The Clothes Line
A clothes line was a news forecast
To neighbors passing by.
There were no secrets you could keep
When clothes were hung to dry.
It also was a friendly link
For neighbors always knew
If company had stopped on by
To spend a night or two.
For then you'd see the fancy sheets
And towels upon the line;
You'd see the company tablecloths
With intricate design.
The line announced a baby's birth
To folks who lived inside,
As brand new infant clothes
Were hung so carefully with pride.
The ages of the children
Could so readily be known,
By watching how the sizes changed,
You'd know how much they'd grown.
It also told when illness struck
As extra sheets were hung;
Then night-clothes and a bathrobe too
Haphazardly were strung.
It said "Gone on vacation now",
When lines hung limp and bare.
It told "We're back!" when full lines sagged
With not an inch to spare.
New folks in town were scorned upon
If washing was dingy grey,
As neighbors raised their brows
And looked disgustedly away.
But clotheslines now are in the past
For dryers make work less,
Now what goes on inside a home
Is anybody's guess.
I really miss that way of life.
It was a friendly sign
When neighbors knew each other best
By what was on the line.
(To this day I seem to be able to remember the fresh smell of sun-dried sheets when helping Mum take them off the line. Those old scents from years gone by still linger somehow. Do you have any favorites from childhood? Fresh mown grass is still one of mine to this day, and the baking of bread.)
I enjoyed reading The Clothes line. I have many memories of the clotheslines that were always in the backyards of our homes growing up. Quite a thing of the past. Very practical all year long growing up in Southern California. Hope your week has gone well!ReplyDelete
Thank you Ellen, it has gone well and I hope yours has too, especially thinking of you and hubby in his recovery. I see the clothes lines occasionally when we are having a ride in the country. They always make me smile.Delete
I well remember when we lived in a country town being told 'I see your visitors have left' by someone I didn't know. When I raised an eyebrow I was told 'the sheets were on the line'. That said, I still prefer line dried laundry.ReplyDelete

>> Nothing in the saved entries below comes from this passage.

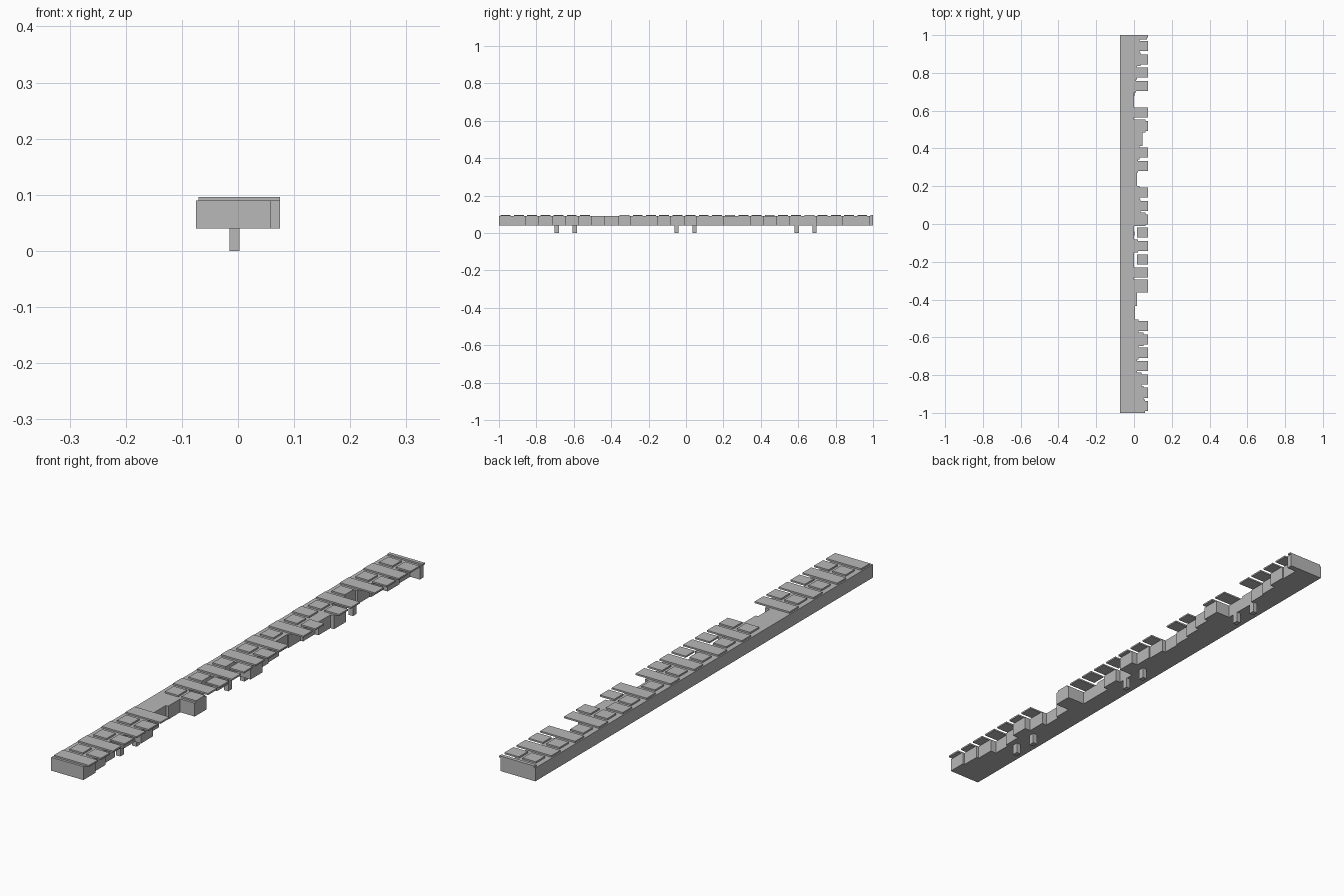
import bpy, bmesh

cube = bpy.data.objects.get("Cube")
if cube:
    bpy.data.objects.remove(cube, do_unlink=True)

grey = bpy.data.materials.new("stone_grey")
grey.use_nodes = True
colour = (0.48, 0.48, 0.48, 1)
grey.diffuse_color = colour
grey.node_tree.nodes["Principled BSDF"].inputs["Base Color"].default_value = colour


def finish(bm, name):
    bmesh.ops.recalc_face_normals(bm, faces=bm.faces)
    mesh = bpy.data.meshes.new(name)
    bm.to_mesh(mesh)
    bm.free()
    mesh.materials.append(grey)
    obj = bpy.data.objects.new(name, mesh)
    bpy.context.collection.objects.link(obj)
    return obj


def box(name, x0, x1, y0, y1, z0, z1):
    bm = bmesh.new()
    bmesh.ops.create_cube(bm, size=1)
    for v in bm.verts:
        v.co.x = x1 if v.co.x > 0 else x0
        v.co.y = y1 if v.co.y > 0 else y0
        v.co.z = z1 if v.co.z > 0 else z0
    return finish(bm, name)


LEFT, RIGHT = -0.075, 0.075
BOTTOM, DECK, TOP = 0.04, 0.09, 0.096
PITCH, FIRST, HALF = 0.0706, -0.964, 0.0265


def row_y(k):
    return FIRST + PITCH * k


# Slab with a broken edge: one reach per row
reach = [.058, .05, .04, .015, .025, .05, .025, .005, .015, .075,
         0, 0, .02, 0, .06, .035, .03, .015, .02, .03,
         .045, .06, 0, 0, .01, .015, .035, .03, .07]
outline = [(LEFT, 1), (LEFT, -1)]
for k, x in enumerate(reach):
    low = max(-1, row_y(k) - PITCH / 2)
    high = min(1, row_y(k) + PITCH / 2)
    for point in ((x, low), (x, high)):
        if point != outline[-1]:
            outline.append(point)
bm = bmesh.new()
face = bm.faces.new([bm.verts.new((x, y, BOTTOM)) for x, y in outline])
lifted = bmesh.ops.extrude_face_region(bm, geom=[face])["geom"]
for v in lifted:
    if isinstance(v, bmesh.types.BMVert):
        v.co.z = DECK
finish(bm, "broken_slab")

# Raised bricks: long rows alternate with pairs of short ones
bare_rows = {7, 8}
broken_rows = {17, 20, 23}
for k in range(len(reach)):
    if k in bare_rows:
        continue
    pieces = [(-.07, RIGHT)] if k % 2 == 0 else [(-.055, 0), (.015, RIGHT)]
    if k in broken_rows:
        pieces = [(pieces[0][0], 0)]
    for x0, x1 in pieces:
        box("raised_brick", x0, x1, row_y(k) - HALF,
            min(1, row_y(k) + HALF), DECK, TOP)

# Pegs underneath, in three pairs
for middle in (-.643, -.003, .64):
    for side in (-1, 1):
        y = middle + side * .048
        box("support_peg", -.015, .003, y - .011, y + .011, 0, BOTTOM)
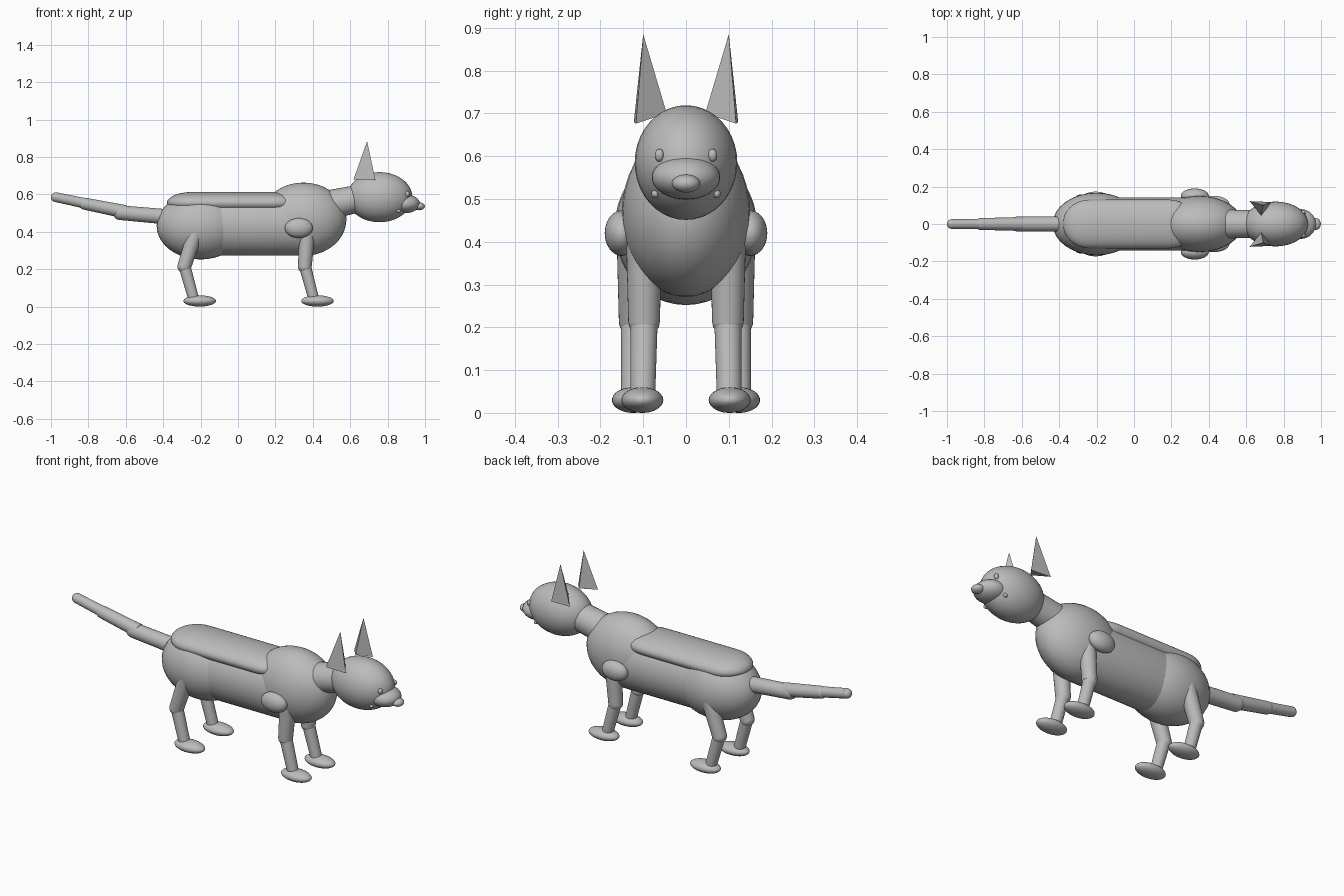
import bpy, bmesh, math
from mathutils import Vector

cube = bpy.data.objects.get("Cube")
if cube:
    bpy.data.objects.remove(cube, do_unlink=True)

grey = bpy.data.materials.new("plain grey")
grey.use_nodes = True
colour = (0.5, 0.5, 0.5, 1)
grey.diffuse_color = colour
grey.node_tree.nodes["Principled BSDF"].inputs["Base Color"].default_value = colour


def finish(bm, name, smooth=True):
    bmesh.ops.recalc_face_normals(bm, faces=bm.faces)
    mesh = bpy.data.meshes.new(name)
    bm.to_mesh(mesh)
    bm.free()
    mesh.materials.append(grey)
    obj = bpy.data.objects.new(name, mesh)
    bpy.context.collection.objects.link(obj)
    if smooth:
        bpy.ops.object.select_all(action="DESELECT")
        obj.select_set(True)
        bpy.context.view_layer.objects.active = obj
        bpy.ops.object.shade_smooth_by_angle(angle=math.radians(40))
    return obj


def ellipsoid(name, centre, radii):
    bm = bmesh.new()
    bmesh.ops.create_uvsphere(bm, u_segments=32, v_segments=20, radius=1)
    bmesh.ops.scale(bm, vec=radii, verts=bm.verts)
    bmesh.ops.translate(bm, vec=centre, verts=bm.verts)
    return finish(bm, name)


def limb(name, start, end, r1, r2, round_end=False):
    """Tapered tube between two points, optionally with a ball at its end."""
    a, b = Vector(start), Vector(end)
    axis = b - a
    bm = bmesh.new()
    made = bmesh.ops.create_cone(bm, cap_ends=True, segments=32, radius1=r1,
                                 radius2=r2, depth=axis.length)
    turn = Vector((0, 0, 1)).rotation_difference(axis).to_matrix()
    bmesh.ops.rotate(bm, cent=(0, 0, 0), matrix=turn, verts=made["verts"])
    bmesh.ops.translate(bm, vec=(a + b) / 2, verts=made["verts"])
    if round_end:
        ball = bmesh.ops.create_uvsphere(bm, u_segments=24, v_segments=16, radius=r2)
        bmesh.ops.translate(bm, vec=b, verts=ball["verts"])
    return finish(bm, name)


def barrel(name, x0, x1, z, ry, rz, cap):
    """Lengthwise elliptical barrel with rounded ends of length cap."""
    arc = [math.radians(a) for a in range(0, 91, 10)]
    rings = [(x0 + cap * (1 - math.cos(a)), math.sin(a)) for a in arc]
    rings += [(x1 - cap * (1 - math.cos(a)), math.sin(a)) for a in reversed(arc)]
    bm = bmesh.new()
    verts = [bm.verts.new((x, 0, s)) for x, s in rings]
    edges = [bm.edges.new(pair) for pair in zip(verts, verts[1:])]
    bmesh.ops.spin(bm, geom=verts + edges, cent=(0, 0, 0), axis=(1, 0, 0),
                   angle=math.tau, steps=40)
    bmesh.ops.remove_doubles(bm, verts=bm.verts, dist=1e-5)
    bmesh.ops.scale(bm, vec=(1, ry, rz), verts=bm.verts)
    bmesh.ops.translate(bm, vec=(0, 0, z), verts=bm.verts)
    return finish(bm, name)


# Body
ellipsoid("hips", (-0.2, 0, 0.432), (0.235, 0.167, 0.18))
ellipsoid("chest", (0.35, 0, 0.467), (0.23, 0.15, 0.196))
limb_torso = barrel("torso", -0.27, 0.42, 0.437, 0.143, 0.164, 0.1)
barrel("back_ridge", -0.38, 0.33, 0.555, 0.13, 0.058, 0.14)

# Neck and head
limb("neck", (0.42, 0, 0.53), (0.68, 0, 0.585), 0.08, 0.072)
ellipsoid("head", (0.757, 0, 0.585), (0.175, 0.12, 0.134))
ellipsoid("muzzle", (0.89, 0, 0.55), (0.083, 0.08, 0.051))
ellipsoid("nose", (0.969, 0, 0.536), (0.03, 0.033, 0.021))

# Tail in three tapering sections
limb("tail_base", (-0.36, 0, 0.478), (-0.63, 0, 0.502), 0.041, 0.039, True)
limb("tail_middle", (-0.6, 0, 0.506), (-0.82, 0, 0.55), 0.036, 0.032, True)
limb("tail_tip", (-0.79, 0, 0.546), (-0.974, 0, 0.585), 0.028, 0.026, True)

# Paired parts
for side, s in (("left", 1), ("right", -1)):
    ellipsoid(side + "_eye", (0.905, s * 0.062, 0.602), (0.012, 0.011, 0.015))
    ellipsoid(side + "_cheek", (0.858, s * 0.072, 0.512), (0.012, 0.009, 0.01))
    ellipsoid(side + "_shoulder", (0.325, s * 0.15, 0.42), (0.075, 0.04, 0.053))

    # Three-sided ear
    bm = bmesh.new()
    tip = bm.verts.new((0.69, s * 0.1, 0.885))
    base = [bm.verts.new((x, s * y, z)) for x, y, z in
            ((0.735, 0.117, 0.676), (0.618, 0.122, 0.68), (0.68, 0.045, 0.7))]
    bm.faces.new(base)
    for i in range(3):
        bm.faces.new((base[i - 1], base[i], tip))
    finish(bm, side + "_ear", smooth=False)

    # Legs: top, knee and ankle positions lengthwise, then sideways offset
    for kind, top, knee, ankle, paw, y in (("front", 0.372, 0.357, 0.405, 0.425, 0.098),
                                           ("hind", -0.222, -0.287, -0.237, -0.205, 0.12)):
        name = side + "_" + kind
        limb(name + "_upper_leg", (top, s * y, 0.41), (knee, s * y, 0.215),
             0.042, 0.037, True)
        limb(name + "_lower_leg", (knee, s * y, 0.22), (ankle, s * (y + 0.003), 0.04),
             0.032, 0.029)
        ellipsoid(name + "_paw", (paw, s * (y + 0.004), 0.03), (0.087, 0.049, 0.03))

That's sweet Sue, a nice memory even though it must have been a bit of a raising eyebrow moment. I had a neighbor/friend who once said your visitors must have left, you don't have as many trash bags on the curb :)Delete
I've seen this poem before and love it. I remember hanging clothes out on the line.ReplyDelete
I remember childhood Ann. Loved the smell of fresh sheets, sunshine smell on the sheets my mum called it. Haven't had a line in years and I still miss hanging them outside but it's against our HOA rules :)Delete
Thank you William :)Delete
LOVE the photo and the poem... but am very glad I don't have one anymore. since the day I got my dryer back in 1969 that is all I use except for a few things that don't do well in a dryer. just wish I had one when my boys were both in diapers, i had 6 dozen cloth diapers running all the time.ReplyDelete
That's interesting, and a good memory. One that just came to me is that when I was a lot younger and still living with my parents, I would help mum bring the sheets in and on one very frosty day they were frozen, as stiff as a board. We ended up bringing them in to warm out over a drying rack and the radiators to get the dampness out of them, and into the airing cupboard they would go :) The shelves were right over the hot water tank.Delete
A Lovely timeReplyDelete
Yes indeed :)Delete
Such a great poem, Denise! I still have a line between two trees in our back yard. I use it for sheets, quilts, and blankets. There is nothing better than to slip into our bed after changing the sheets that were hung outside. I must admit some days I use the dryer instead.ReplyDelete
How wonderful Martha Ellen, I would love to be able to run a line in our back yard but rules are rules says the HOA :( and our yard probably isn't big enough anyhow. I couldn't agree with you more about sundried fresh sheets on the bed and slipping into them. Sometimes the simple things in life truly are the best :)Delete
Oh, that truly captures it!ReplyDelete
Thank you Jeanie, I'm happy you think so :)Delete
I really love this poem, Denise. It reminds me of my favorite era, the 1800's. I do remember the clothes lines. They were something else, and I can only imagine how hard it was for the women to wash their clothes and hang them to dry. There are those who still use the clothes line, and I think it's wonderful. Thank you for putting a smile on my face this Sunday morning. I think I will pass this poem on to my daughters. Let them know about those special times "back in the day." ; )ReplyDelete
You are very welcome Sheri, I still think there are those who much prefer hanging their clothing up on lines. My mother used to but must admit it was a hassle after rain. When she finally bought her dryer it was a Godsend on those days.Delete
We do not have a dryer and yes we still use a clothes line. When wet, it goes onto a clothes horse and takes a bit longer. Cheers DianeReplyDelete
Lovely to be able to do that still Diane :) Thank you and Cheers to you also.Delete